  9. Bardiac, I think that the marriage plot from the 18th c. onward is different, and particularly the marriage plot in the context of the development of the novel is quite specific. This has a lot to do with the feminization of literacy and the rise of the middle class, and the vexed position of the novel as a genre that is "popular" while at the same time a genre that performs a socializing function for all those angels in the house keeping the home-fires burning. In other words, the marriage plot isn't just about marriage - it's about how to be properly middle-class and to adhere to proper gender roles as a member of the middle class. Going along with that, I'd link the marriage plot as it develops to the emergence of the "modern" subject, too.

    I really like Good Enough Woman's suggestion to include some women's fiction - something like Haywood would be great - because it's really important to understanding the development of the novel as a genre. Ultimately, in looking at the history of the novel, you can't leave out women authors, and you can't leave out the marriage plot altogether - if you do, then you're not really understanding the genre's development. Look at it this way: it would be like teaching poetry but saying, "Oh, I really prefer free verse so I'm just not going to do anything with consistent rhyme and meter." Can you understand poetry if you've never looked at metrical verse?

    (Oh, and fwiw, I teach JE regularly, and you should have more faith in your students: the vast majority do not love Rochester, and most find the ending highly unsatisfactory, and for good reasons, too.)

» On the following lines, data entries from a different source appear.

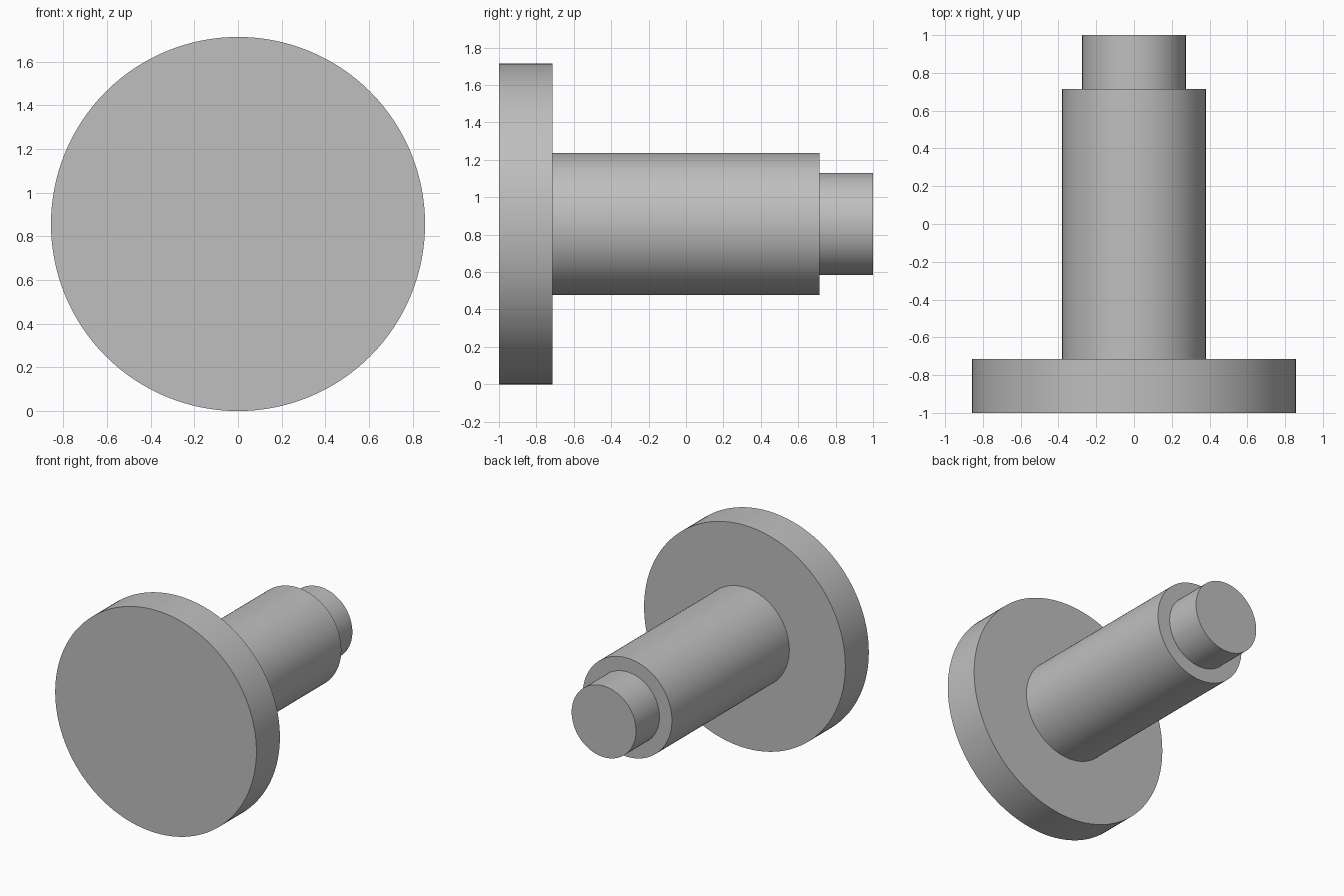
import bpy, bmesh, math
from mathutils import Matrix, Vector

if "Cube" in bpy.data.objects:
    bpy.data.objects.remove(bpy.data.objects["Cube"])

R = 0.857          # flange radius, also height of the axis
SEGMENTS = 128

steel = bpy.data.materials.new("plain_grey")
steel.diffuse_color = (0.52, 0.52, 0.52, 1)
steel.use_nodes = True
steel.node_tree.nodes["Principled BSDF"].inputs["Base Color"].default_value = steel.diffuse_color

# Half profile of the stepped pin: (radius, y)
profile = [(0, -1), (R, -1), (R, -0.714), (0.38, -0.714),
           (0.38, 0.714), (0.274, 0.714), (0.274, 1), (0, 1)]

# Revolve the profile around the y axis
bm = bmesh.new()
verts = [bm.verts.new((r, y, 0)) for r, y in profile]
edges = [bm.edges.new(pair) for pair in zip(verts, verts[1:])]
bmesh.ops.spin(bm, geom=verts + edges, cent=(0, 0, 0), axis=(0, 1, 0),
               angle=math.tau, steps=SEGMENTS, use_merge=True)
bmesh.ops.remove_doubles(bm, verts=bm.verts, dist=1e-4)
bmesh.ops.recalc_face_normals(bm, faces=bm.faces)
bmesh.ops.transform(bm, matrix=Matrix.Translation(Vector((0, 0, R))), verts=bm.verts)

mesh = bpy.data.meshes.new("flanged_pin")
bm.to_mesh(mesh)
bm.free()
mesh.materials.append(steel)
pin = bpy.data.objects.new("flanged_pin", mesh)
bpy.context.collection.objects.link(pin)

# Smooth round walls, crisp rims
bpy.context.view_layer.objects.active = pin
pin.select_set(True)
bpy.ops.object.shade_smooth_by_angle(angle=math.radians(30))
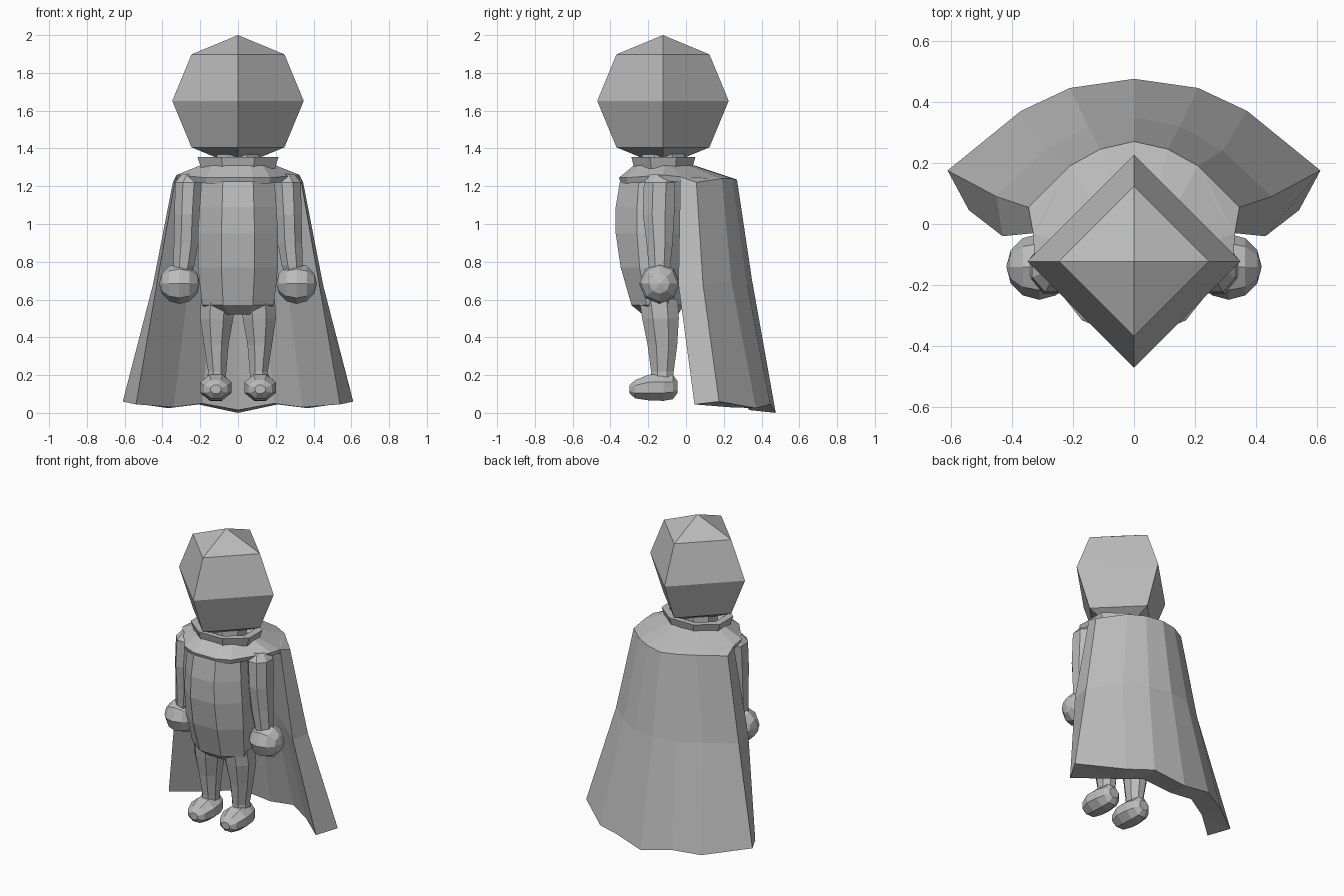
import bpy
import bmesh
import math
from mathutils import Vector, Matrix

cube = bpy.data.objects.get("Cube")
if cube:
    bpy.data.objects.remove(cube, do_unlink=True)

grey = bpy.data.materials.new("plain_grey")
grey.use_nodes = True
colour = (0.5, 0.5, 0.5, 1)
grey.diffuse_color = colour
grey.node_tree.nodes["Principled BSDF"].inputs["Base Color"].default_value = colour


def finish(name, bm):
    """Turn a bmesh into a flat shaded object."""
    bmesh.ops.recalc_face_normals(bm, faces=bm.faces[:])
    mesh = bpy.data.meshes.new(name)
    bm.to_mesh(mesh)
    bm.free()
    mesh.materials.append(grey)
    obj = bpy.data.objects.new(name, mesh)
    bpy.context.collection.objects.link(obj)
    return obj


def loft(name, rings, caps=True):
    """Skin a surface through closed rings that have equal point counts."""
    bm = bmesh.new()
    rows = [[bm.verts.new(p) for p in ring] for ring in rings]
    count = len(rows[0])
    for low, high in zip(rows, rows[1:]):
        for i in range(count):
            j = (i + 1) % count
            bm.faces.new((low[i], low[j], high[j], high[i]))
    if caps:
        ends = [bm.faces.new(rows[0]), bm.faces.new(rows[-1])]
        bmesh.ops.triangulate(bm, faces=ends)
    return finish(name, bm)


def oval(x, y, z, rx, ry, sides=8, along_y=False):
    """Oval ring of points, lying flat or facing forwards."""
    points = []
    for i in range(sides):
        a = math.tau * (i + 0.5) / sides
        u, v = rx * math.cos(a), ry * math.sin(a)
        points.append((x + u, y, z + v) if along_y else (x + u, y + v, z))
    return points


def ball(name, centre, radius, segments, rings, turn=Matrix()):
    bm = bmesh.new()
    bmesh.ops.create_uvsphere(bm, u_segments=segments, v_segments=rings, radius=radius)
    bm.transform(Matrix.Translation(centre) @ turn)
    return finish(name, bm)


# Faceted head and neck
ball("head", (0, -0.122, 1.652), 0.348, 4, 4)
loft("neck", [oval(0, -0.12, z, r, r) for z, r in ((1.25, 0.13), (1.38, 0.12), (1.42, 0.1))])

# Torso: height, centre y, half width, half depth
torso = [
    (1.26, -0.17, 0.18, 0.16),
    (1.22, -0.18, 0.21, 0.185),
    (1.09, -0.18, 0.22, 0.208),
    (0.95, -0.18, 0.23, 0.208),
    (0.77, -0.175, 0.23, 0.185),
    (0.57, -0.15, 0.205, 0.15),
    (0.52, -0.135, 0.13, 0.1),
]
loft("torso", [oval(0, y, z, rx, ry) for z, y, rx, ry in torso])

# Limbs, built once for each side
leg = [
    (0.6, 0.108, -0.145, 0.095, 0.11),
    (0.5, 0.113, -0.135, 0.095, 0.105),
    (0.36, 0.115, -0.125, 0.07, 0.085),
    (0.22, 0.11, -0.125, 0.052, 0.065),
    (0.17, 0.115, -0.125, 0.055, 0.065),
]
arm = [
    (1.265, 0.25, -0.14, 0.05, 0.05),
    (1.22, 0.262, -0.14, 0.077, 0.09),
    (1.05, 0.27, -0.145, 0.072, 0.09),
    (0.9, 0.275, -0.14, 0.07, 0.075),
    (0.78, 0.287, -0.14, 0.06, 0.062),
    (0.68, 0.31, -0.14, 0.04, 0.05),
]
# Foot: y, centre z, half width, half height
foot = [
    (-0.298, 0.125, 0.03, 0.024),
    (-0.27, 0.125, 0.067, 0.052),
    (-0.2, 0.134, 0.09, 0.073),
    (-0.12, 0.135, 0.083, 0.077),
    (-0.07, 0.137, 0.062, 0.07),
    (-0.045, 0.137, 0.035, 0.035),
]
sideways = Matrix.Rotation(math.pi / 2, 4, "Y")
for side, label in ((1, "left"), (-1, "right")):
    loft(label + "_leg", [oval(side * x, y, z, rx, ry) for z, x, y, rx, ry in leg])
    loft(label + "_arm", [oval(side * x, y, z, rx, ry) for z, x, y, rx, ry in arm])
    loft(label + "_foot", [oval(side * 0.117, y, z, rx, rz, along_y=True) for y, z, rx, rz in foot])
    ball(label + "_hand", (side * 0.31, -0.14, 0.685), 0.108, 8, 6, sideways)


def mirrored(half):
    """Half outline ending on the centre line, completed on the other side."""
    return half + [(-x, y, z) for x, y, z in reversed(half[:-1])]


def thick(outside, inside):
    """Closed outline of a thick sheet, from its two half outlines."""
    return mirrored(outside) + mirrored(inside)[::-1]


# Thick cape: left half outlines from the front edge round to the centre back
top = [(0.33, -0.03, 1.25), (0.345, 0.055, 1.22), (0.21, 0.19, 1.24), (0.11, 0.245, 1.24), (0, 0.27, 1.235)]
middle = [(0.43, -0.04, 0.68), (0.45, 0.09, 0.68), (0.29, 0.24, 0.7), (0.15, 0.32, 0.7), (0, 0.35, 0.7)]
hem = [(0.54, 0.045, 0.045), (0.61, 0.175, 0.06), (0.37, 0.37, 0.025), (0.21, 0.445, 0.045), (0, 0.475, 0)]
top_lining = [(0.19, 0.06, 1.24), (0.1, 0.12, 1.24), (0, 0.14, 1.235)]
middle_lining = [(0.26, 0.1, 0.69), (0.13, 0.19, 0.7), (0, 0.22, 0.7)]
hem_lining = [(0.34, 0.23, 0.03), (0.19, 0.31, 0.05), (0, 0.335, 0.015)]
loft("cape", [thick(top, top_lining), thick(middle, middle_lining), thick(hem, hem_lining)])

# Shoulder mantle: continues the cape top round the chest, up to the neck
chest = [(0.325, -0.12, 1.26), (0.17, -0.315, 1.245), (0.08, -0.355, 1.245)]
outer = [Vector(p) for p in mirrored(chest[::-1] + top)]
middle_of_neck = Vector((0, -0.12, 0))


def collar_ring(scale, z):
    ring = []
    for p in outer:
        d = Vector((p.x, p.y + 0.12, 0)).normalized()
        ring.append(middle_of_neck + Vector((d.x * 0.2 * scale, d.y * 0.165 * scale, z)))
    return ring


rim = [Vector((p.x * 0.97, p.y * 0.97, p.z - 0.03)) for p in outer]
loft("shoulder_mantle", [rim, outer, collar_ring(1, 1.31)], caps=False)

# Standing collar with an open top
collar = [(0.98, 1.295), (1.08, 1.355), (0.85, 1.355), (0.6, 1.31)]
loft("collar", [[(x * s, -0.12 + y * s, z) for x, y, _ in oval(0, 0, 0, 0.215, 0.17)] for s, z in collar], caps=False)
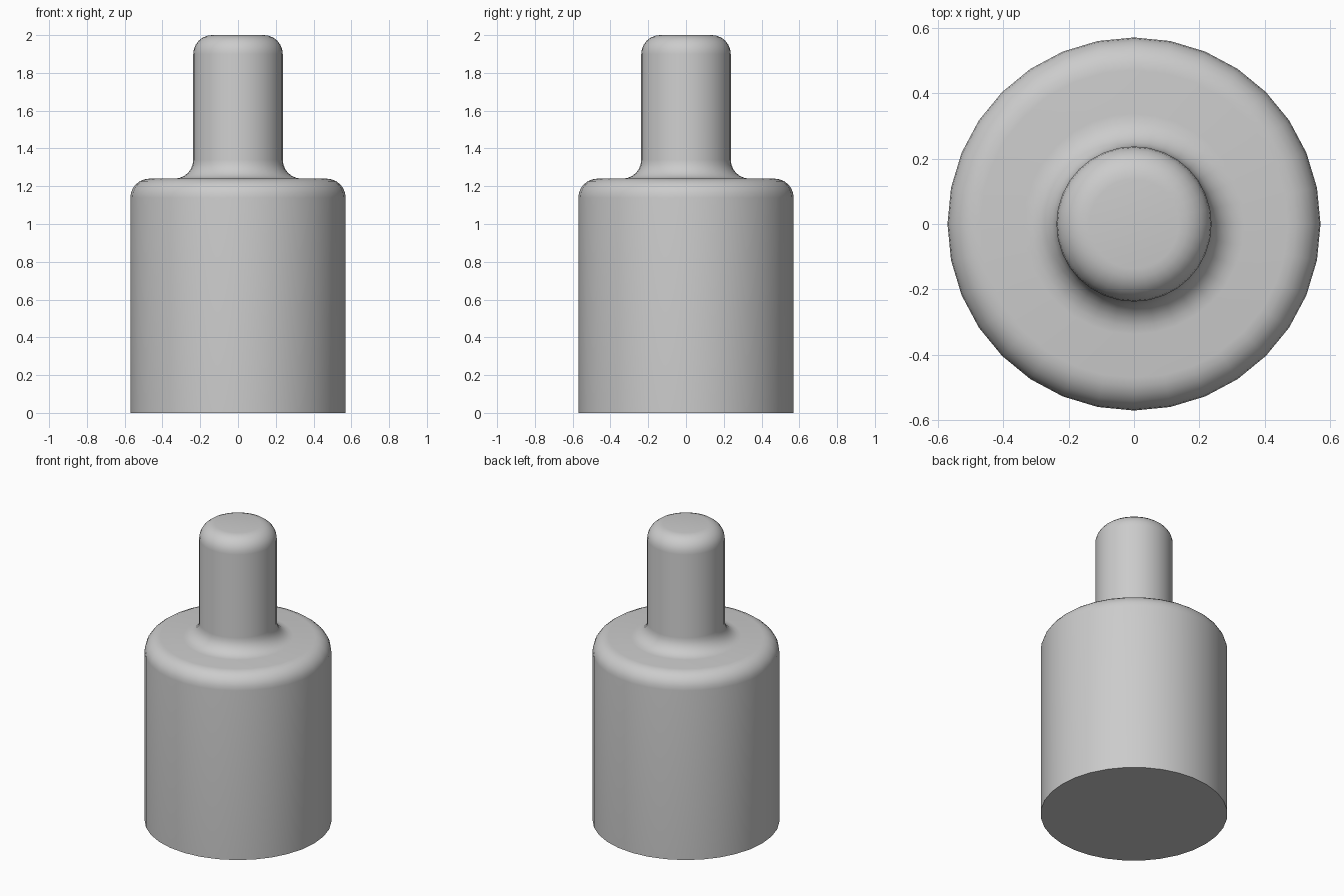
import bpy, bmesh
from math import pi, sin, cos, radians
from mathutils import Matrix

cube = bpy.data.objects.get("Cube")
if cube:
    bpy.data.objects.remove(cube, do_unlink=True)

SIDES = 32
BODY_R, BODY_H = 0.57, 1.24
PIN_R, TOP = 0.237, 2.0
ROUND = 0.1


def arc(cx, cz, start, end, steps=6):
    """Points of a rounded corner in the profile plane."""
    angles = [radians(start + (end - start) * i / steps) for i in range(steps + 1)]
    return [(cx + ROUND * cos(a), cz + ROUND * sin(a)) for a in angles]


# Half profile: base edge, rounded shoulder, neck fillet, rounded tip
profile = [(BODY_R, 0)]
profile += arc(BODY_R - ROUND, BODY_H - ROUND, 0, 90)
profile += arc(PIN_R + ROUND, BODY_H + ROUND, 270, 180)
profile += arc(PIN_R - ROUND, TOP - ROUND, 0, 90)

# Revolve the profile into rings and close both ends
bm = bmesh.new()
rings = [[bm.verts.new((r * cos(2 * pi * i / SIDES), r * sin(2 * pi * i / SIDES), z))
          for i in range(SIDES)] for r, z in profile]
for low, high in zip(rings, rings[1:]):
    for i in range(SIDES):
        j = (i + 1) % SIDES
        bm.faces.new((low[i], low[j], high[j], high[i]))
bm.faces.new(rings[0][::-1])
bm.faces.new(rings[-1])
mesh = bpy.data.meshes.new("stepped_pin")
bm.to_mesh(mesh)
bm.free()

# Plain grey material
grey = bpy.data.materials.new("light grey")
grey.use_nodes = True
grey.diffuse_color = (0.6, 0.6, 0.6, 1)
grey.node_tree.nodes["Principled BSDF"].inputs["Base Color"].default_value = (0.6, 0.6, 0.6, 1)
mesh.materials.append(grey)

pin = bpy.data.objects.new("stepped_pin", mesh)
bpy.context.collection.objects.link(pin)
bpy.context.view_layer.objects.active = pin
pin.select_set(True)
bpy.ops.object.shade_smooth_by_angle(angle=radians(40))
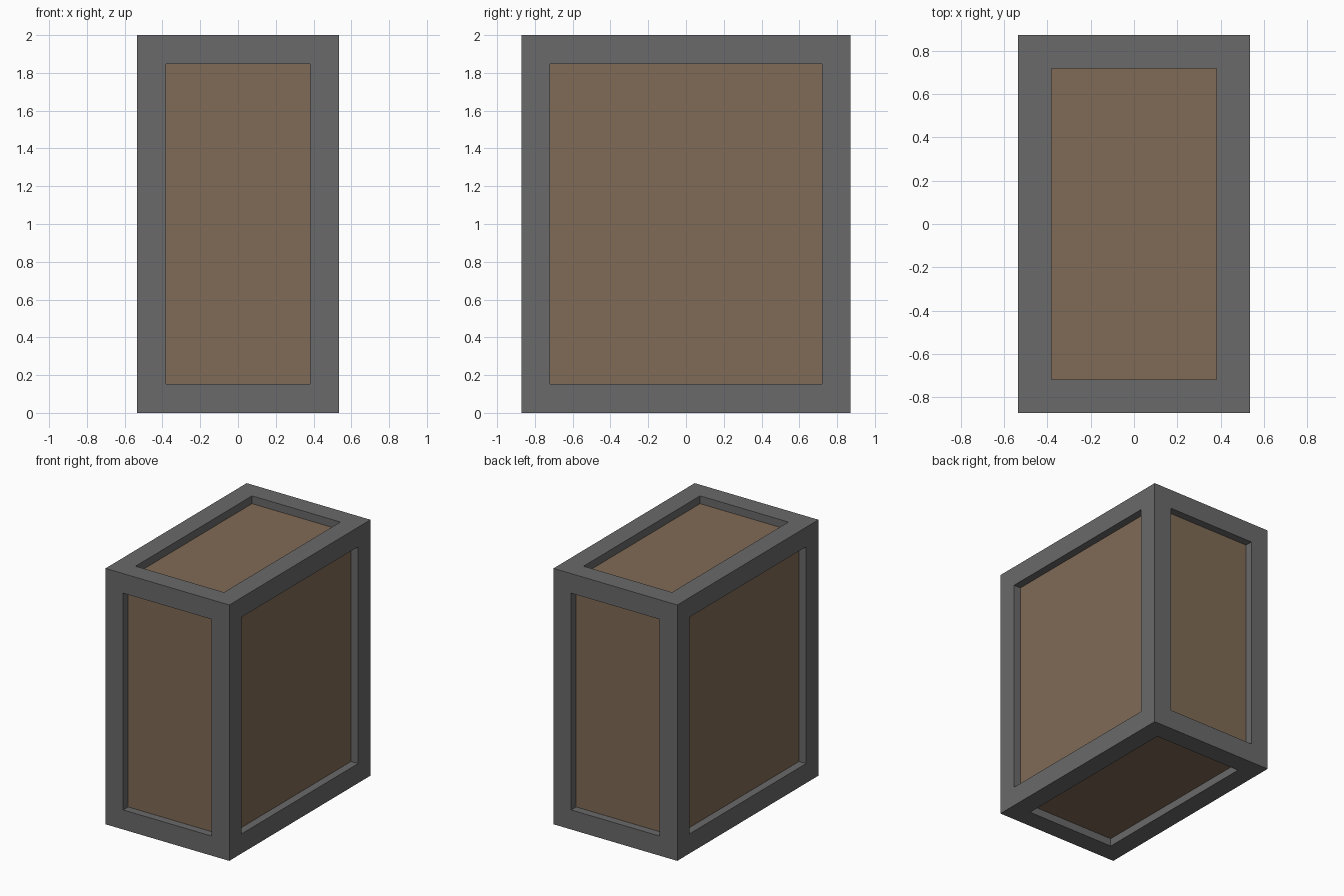
import bpy, bmesh

if "Cube" in bpy.data.objects:
    bpy.data.objects.remove(bpy.data.objects["Cube"])

SIZE = (1.07, 1.744, 2.0)
BORDER = 0.153
RECESS = 0.061


def material(name, color):
    m = bpy.data.materials.new(name)
    m.diffuse_color = (*color, 1.0)
    m.use_nodes = True
    m.node_tree.nodes["Principled BSDF"].inputs["Base Color"].default_value = m.diffuse_color
    return m


bm = bmesh.new()

# Outer block, standing on the ground
bmesh.ops.create_cube(bm, size=1.0)
for v in bm.verts:
    v.co = (v.co.x * SIZE[0], v.co.y * SIZE[1], (v.co.z + 0.5) * SIZE[2])
bm.normal_update()
panels = list(bm.faces)

# Metal border around each side, then straight walls down to the sunken panels
bmesh.ops.inset_individual(bm, faces=panels, thickness=BORDER, depth=0.0,
                           use_even_offset=True)
bm.normal_update()
for f in panels:
    offset = f.normal.copy() * -RECESS
    new = bmesh.ops.extrude_discrete_faces(bm, faces=[f])["faces"][0]
    bmesh.ops.translate(bm, vec=offset, verts=new.verts)
    new.material_index = 1

bmesh.ops.recalc_face_normals(bm, faces=bm.faces)
mesh = bpy.data.meshes.new("framed_crate")
bm.to_mesh(mesh)
bm.free()

mesh.materials.append(material("dark grey frame", (0.144, 0.144, 0.144)))
mesh.materials.append(material("brown panel", (0.216, 0.147, 0.093)))
bpy.context.collection.objects.link(bpy.data.objects.new("framed_crate", mesh))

  10. I think teaching RC will be great. Don't know if this would suit your purposes but the Coetzee revision is very interesting to consider (even just introducing a brief excerpt is enough to prompt lively discussion).

    Also, someone shared this link with me when it came out--might be a good read? Bookmarked it mentally as something to return to if I teach RC again. I don't subscribe so couldn't get in but perhaps you do.

    Anyway, huzzah!

  11. Clearly, I'm not a long 18th c person, or any sort of 18th c person.

    I've put a request in for Fantomina from another university in the state. It's not available at my school, nor at any public library in our system.

    I've also emailed my colleagues, on the off chance that someone will have it.

    Welcome to the hinterlands. (No one here does 18th c nowadays. The person who did decided he didn't anymore, and so he doesn't.)

  12. As a reminder, this is a class that starts with Beowulf; I can't add a lot without dropping something else.

    I have Anon (Beowulf, Gawain) who may be women or not.

    I also have Marie de France and Aphra Behn (Oroonoko) on the syllabus as planned. So not a lot of women, but it's a crowded near 1000 years of lit.

  13. Bardiac, If you've got the recent Norton, you should find "Fantomina" included. It's basically a longish short story.

  14. Thanks for the hint, Good Enough Woman! I'll see if I can get hold of a later Norton.